What is daylighting?
Daylighting is an architectural term. It means designing a building to let natural sunlight into a building rather than keeping it outside and having to compensate by using artificial lighting. Since I’m not an architect, I’ll stick with basic information that I’ve learned and applied in my own home. Electricity costs good money so I’m always looking for ways to spend less. Daylighting isn’t just windows. It’s everything that lets in light, enhances light, and reflects light to where you want it. Paying attention to your daylighting can allow you to maximize free, healthy sunshine while lowering your energy bills.
Paying attention to how and where the sun comes inside also benefits you in August when you want to keep it outside, repelling the heat and letting you cool your house more effectively. This essay covers some of those ways.
We’ll start with getting the sunshine inside in the first place.

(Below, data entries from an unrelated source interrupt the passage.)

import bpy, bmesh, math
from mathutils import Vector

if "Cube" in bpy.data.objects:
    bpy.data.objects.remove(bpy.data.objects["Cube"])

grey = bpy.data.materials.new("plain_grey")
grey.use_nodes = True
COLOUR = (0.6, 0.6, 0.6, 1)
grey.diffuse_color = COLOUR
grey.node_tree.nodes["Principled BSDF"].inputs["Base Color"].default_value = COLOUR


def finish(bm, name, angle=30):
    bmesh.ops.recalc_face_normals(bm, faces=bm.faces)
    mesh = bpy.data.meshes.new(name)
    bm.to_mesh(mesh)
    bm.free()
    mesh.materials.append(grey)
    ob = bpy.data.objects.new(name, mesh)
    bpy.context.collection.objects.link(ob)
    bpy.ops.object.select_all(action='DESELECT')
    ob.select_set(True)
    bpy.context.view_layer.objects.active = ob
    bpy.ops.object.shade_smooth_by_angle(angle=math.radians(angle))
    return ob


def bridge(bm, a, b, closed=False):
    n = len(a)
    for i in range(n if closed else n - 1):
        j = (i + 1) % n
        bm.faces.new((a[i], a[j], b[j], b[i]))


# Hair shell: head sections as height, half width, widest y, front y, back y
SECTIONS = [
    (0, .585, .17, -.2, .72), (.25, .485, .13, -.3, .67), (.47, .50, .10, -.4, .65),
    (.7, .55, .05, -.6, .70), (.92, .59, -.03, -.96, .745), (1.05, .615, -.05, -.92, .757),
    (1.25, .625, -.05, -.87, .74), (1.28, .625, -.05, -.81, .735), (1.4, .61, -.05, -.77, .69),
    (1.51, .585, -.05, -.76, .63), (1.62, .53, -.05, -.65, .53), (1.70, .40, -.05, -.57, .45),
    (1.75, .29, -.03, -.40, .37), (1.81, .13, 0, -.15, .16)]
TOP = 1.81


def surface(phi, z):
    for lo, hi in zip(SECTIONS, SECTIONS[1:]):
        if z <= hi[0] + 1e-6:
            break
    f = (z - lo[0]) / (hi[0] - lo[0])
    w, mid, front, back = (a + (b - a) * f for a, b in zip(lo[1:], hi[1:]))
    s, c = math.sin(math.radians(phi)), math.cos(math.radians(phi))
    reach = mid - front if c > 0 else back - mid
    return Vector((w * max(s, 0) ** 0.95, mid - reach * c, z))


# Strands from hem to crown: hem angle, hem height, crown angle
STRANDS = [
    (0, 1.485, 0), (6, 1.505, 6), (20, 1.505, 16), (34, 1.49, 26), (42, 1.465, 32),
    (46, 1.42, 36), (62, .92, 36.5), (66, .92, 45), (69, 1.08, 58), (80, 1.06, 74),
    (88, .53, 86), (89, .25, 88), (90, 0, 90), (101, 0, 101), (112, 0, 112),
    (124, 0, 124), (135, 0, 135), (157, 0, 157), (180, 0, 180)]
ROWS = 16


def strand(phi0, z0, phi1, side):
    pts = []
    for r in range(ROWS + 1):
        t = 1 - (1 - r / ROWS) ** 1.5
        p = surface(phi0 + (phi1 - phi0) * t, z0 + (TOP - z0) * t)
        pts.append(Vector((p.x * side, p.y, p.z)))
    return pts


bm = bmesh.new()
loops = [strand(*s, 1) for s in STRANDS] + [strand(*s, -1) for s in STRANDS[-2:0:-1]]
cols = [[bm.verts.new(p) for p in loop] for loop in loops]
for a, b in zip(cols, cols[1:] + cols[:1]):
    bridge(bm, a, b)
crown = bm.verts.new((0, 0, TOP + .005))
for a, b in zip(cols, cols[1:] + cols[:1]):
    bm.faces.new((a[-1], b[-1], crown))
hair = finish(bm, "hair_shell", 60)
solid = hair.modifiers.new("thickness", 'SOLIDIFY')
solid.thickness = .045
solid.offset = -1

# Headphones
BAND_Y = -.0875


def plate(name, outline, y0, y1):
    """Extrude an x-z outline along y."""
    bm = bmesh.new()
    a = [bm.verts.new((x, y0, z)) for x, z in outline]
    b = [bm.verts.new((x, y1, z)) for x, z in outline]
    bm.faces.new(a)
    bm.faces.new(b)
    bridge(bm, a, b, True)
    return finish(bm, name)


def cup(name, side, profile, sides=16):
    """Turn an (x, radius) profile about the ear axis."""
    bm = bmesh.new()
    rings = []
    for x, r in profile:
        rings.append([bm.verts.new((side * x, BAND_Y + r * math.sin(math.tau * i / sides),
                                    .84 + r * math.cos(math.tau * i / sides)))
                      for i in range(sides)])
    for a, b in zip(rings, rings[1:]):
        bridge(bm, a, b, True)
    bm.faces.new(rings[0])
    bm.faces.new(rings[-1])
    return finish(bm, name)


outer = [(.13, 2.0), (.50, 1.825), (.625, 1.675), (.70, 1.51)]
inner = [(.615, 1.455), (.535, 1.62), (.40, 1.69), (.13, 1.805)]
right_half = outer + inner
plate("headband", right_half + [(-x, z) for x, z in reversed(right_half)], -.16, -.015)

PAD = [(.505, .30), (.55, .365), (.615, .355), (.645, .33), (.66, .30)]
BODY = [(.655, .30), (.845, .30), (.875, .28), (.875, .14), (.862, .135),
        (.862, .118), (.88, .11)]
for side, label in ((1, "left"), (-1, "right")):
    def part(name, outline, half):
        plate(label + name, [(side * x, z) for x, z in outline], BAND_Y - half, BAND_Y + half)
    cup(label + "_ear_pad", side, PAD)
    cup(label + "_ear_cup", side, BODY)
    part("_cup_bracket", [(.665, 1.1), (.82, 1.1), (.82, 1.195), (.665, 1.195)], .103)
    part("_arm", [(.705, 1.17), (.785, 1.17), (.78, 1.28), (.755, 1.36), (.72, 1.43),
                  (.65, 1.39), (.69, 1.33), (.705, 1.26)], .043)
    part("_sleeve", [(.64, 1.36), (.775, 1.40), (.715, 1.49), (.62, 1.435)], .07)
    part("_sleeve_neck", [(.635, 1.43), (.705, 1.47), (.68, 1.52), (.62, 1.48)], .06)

In addition to regular windows, other methods include door windows, skylights, solar tubes, and specialized windows such as interior windows (placed on dividing walls between rooms), transoms (the window over top of the door, both internal and external), and sidelights (the window, usually fixed glass, on one or both sides of the door). There are also light shafts (leading to below grade spaces) and basement window wells.